It’s hard being an environmental celebrity, especially when you are Royal too. People want to see you, but that can mean racking up a lot of carbon miles.
So Prince Charles had his Aston Martin converted to run on bio-ethanol made from aged English wine, and his Audi, Jaguar, and Range Rover all run on what the English call old cooking fat.
In the US we call this reused cooking oil because that’s much hipper and greener sounding, and marketing is everything.
So now Prince Charles is driven in the royal Jaguar that runs on homemade biodiesel and, for a little variety; in the Land Rover or the Audi, in a carbon conscious fashion.
But what about his airplane travel? Well…
When he absolutely must cross continents and oceans as part of his job being a celebrated and Royal environmentalist, he offsets his air travel.
Last year he spent $60,000 to offset the carbon miles he racked up with his 86 essential airplane trips last year alone.
The offset dollars went an agency that uses the carbon offset dollars to build sustainable energy projects, like TerraPass does in the US. (Carbon offsets are not indulgences, as the deniers like to call them, but the water that is needed to grow a greener economy, since the money gets spent to build wind farms and plant trees and such.
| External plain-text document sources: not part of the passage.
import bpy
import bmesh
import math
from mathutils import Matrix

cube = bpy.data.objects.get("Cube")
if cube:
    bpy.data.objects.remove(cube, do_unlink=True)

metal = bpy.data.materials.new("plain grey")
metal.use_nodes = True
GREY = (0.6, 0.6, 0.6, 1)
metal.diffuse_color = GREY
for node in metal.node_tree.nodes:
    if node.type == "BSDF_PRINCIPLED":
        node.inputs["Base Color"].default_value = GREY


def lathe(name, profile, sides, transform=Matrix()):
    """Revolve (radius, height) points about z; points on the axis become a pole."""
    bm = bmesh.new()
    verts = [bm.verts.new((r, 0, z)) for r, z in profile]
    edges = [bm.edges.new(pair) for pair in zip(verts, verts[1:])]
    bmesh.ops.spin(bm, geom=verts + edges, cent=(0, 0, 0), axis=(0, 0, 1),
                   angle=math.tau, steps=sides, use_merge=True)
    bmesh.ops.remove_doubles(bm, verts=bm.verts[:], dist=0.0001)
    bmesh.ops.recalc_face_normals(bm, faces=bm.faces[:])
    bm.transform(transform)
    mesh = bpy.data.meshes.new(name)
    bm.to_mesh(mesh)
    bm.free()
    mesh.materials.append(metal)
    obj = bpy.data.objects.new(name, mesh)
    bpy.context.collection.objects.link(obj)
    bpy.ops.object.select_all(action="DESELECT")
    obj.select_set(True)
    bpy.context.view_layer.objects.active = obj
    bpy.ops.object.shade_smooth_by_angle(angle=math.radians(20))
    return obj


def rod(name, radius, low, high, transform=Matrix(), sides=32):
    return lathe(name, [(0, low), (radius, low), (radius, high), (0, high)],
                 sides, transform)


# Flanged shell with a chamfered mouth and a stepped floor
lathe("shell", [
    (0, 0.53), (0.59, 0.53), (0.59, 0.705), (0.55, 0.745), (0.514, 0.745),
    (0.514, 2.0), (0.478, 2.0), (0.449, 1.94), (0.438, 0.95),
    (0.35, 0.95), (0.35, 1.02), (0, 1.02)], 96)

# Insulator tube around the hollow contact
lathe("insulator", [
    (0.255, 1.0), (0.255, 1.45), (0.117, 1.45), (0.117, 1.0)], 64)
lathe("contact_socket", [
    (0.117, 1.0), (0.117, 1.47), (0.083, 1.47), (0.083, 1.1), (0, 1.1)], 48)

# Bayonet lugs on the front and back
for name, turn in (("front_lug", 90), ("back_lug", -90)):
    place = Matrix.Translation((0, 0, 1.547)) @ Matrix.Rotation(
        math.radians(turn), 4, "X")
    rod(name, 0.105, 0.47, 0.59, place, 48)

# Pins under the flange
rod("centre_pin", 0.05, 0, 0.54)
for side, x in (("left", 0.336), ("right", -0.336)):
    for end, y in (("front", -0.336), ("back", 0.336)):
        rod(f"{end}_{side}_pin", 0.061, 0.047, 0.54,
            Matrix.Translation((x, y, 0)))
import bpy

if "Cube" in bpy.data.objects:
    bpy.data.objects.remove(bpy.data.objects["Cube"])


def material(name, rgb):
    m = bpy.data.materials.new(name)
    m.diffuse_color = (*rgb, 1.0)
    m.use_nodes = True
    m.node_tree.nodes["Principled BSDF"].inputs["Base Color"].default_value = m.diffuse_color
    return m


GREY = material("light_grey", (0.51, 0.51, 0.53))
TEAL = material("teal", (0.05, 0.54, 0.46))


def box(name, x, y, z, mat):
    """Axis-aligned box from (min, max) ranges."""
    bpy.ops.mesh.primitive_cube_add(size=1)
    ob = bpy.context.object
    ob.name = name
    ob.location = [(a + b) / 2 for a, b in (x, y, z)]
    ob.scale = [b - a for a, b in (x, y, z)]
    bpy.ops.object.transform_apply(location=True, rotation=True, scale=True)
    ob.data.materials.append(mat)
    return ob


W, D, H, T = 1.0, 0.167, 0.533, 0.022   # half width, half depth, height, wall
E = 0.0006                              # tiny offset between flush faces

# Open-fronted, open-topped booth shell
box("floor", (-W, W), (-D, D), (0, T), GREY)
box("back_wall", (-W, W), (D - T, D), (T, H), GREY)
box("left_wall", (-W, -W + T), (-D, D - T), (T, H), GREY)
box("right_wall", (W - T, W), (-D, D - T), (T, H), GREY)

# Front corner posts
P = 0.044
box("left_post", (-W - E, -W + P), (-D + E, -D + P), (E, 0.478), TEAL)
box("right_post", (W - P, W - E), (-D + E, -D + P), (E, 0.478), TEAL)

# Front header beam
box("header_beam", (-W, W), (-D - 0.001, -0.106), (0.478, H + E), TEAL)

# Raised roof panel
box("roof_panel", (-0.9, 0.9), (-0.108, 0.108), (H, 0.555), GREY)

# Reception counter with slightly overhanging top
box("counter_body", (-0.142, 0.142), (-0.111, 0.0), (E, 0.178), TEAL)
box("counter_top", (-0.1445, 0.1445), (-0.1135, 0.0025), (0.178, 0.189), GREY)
This lowers carbon emissions, and helps us end the age of oil gracefully, ensuring a habitable planet, so it’s a good thing when those who can buy carbon offsets.)
According to an annual review of the Royal accounts, here’s what it took to achieve a carbon-neutral Royal household:
- The Austin Martin that runs on the fine British wine ethanol,
- the Jaguar and the Audi and the Range Rover that run on homemade biodiesel,
- the reduced use of chartered planes,
- the train travel wherever possible
- and the $60,000 in carbon offsets
The report; which was printed on recycled paper in vegetable-based ink – -said the prince’s households; the Highgrove estate in western England, where he farms organically, as well as Clarence House in London and Birkhall in Scotland — and the activities of Charles and his wife Camilla were now carbon neutral.
Charles had been criticized earlier this year for flying to New York to accept an environmental award — one of 86 overseas trips the prince took in the past year, but what can he do?
“We continue to look at the most effective, appropriate way in which to offset,” Sir Michael said. “I’m sure we’ll develop and revise the way we offset as we go on. But we’re doing it the best way we can at the moment.”
The annual review by the prince’s Clarence House office found that Charles has cut his annual carbon emissions by 9 per cent. In our different ways, we should all be inspired to try to do as well
Image from Flikr user smilykt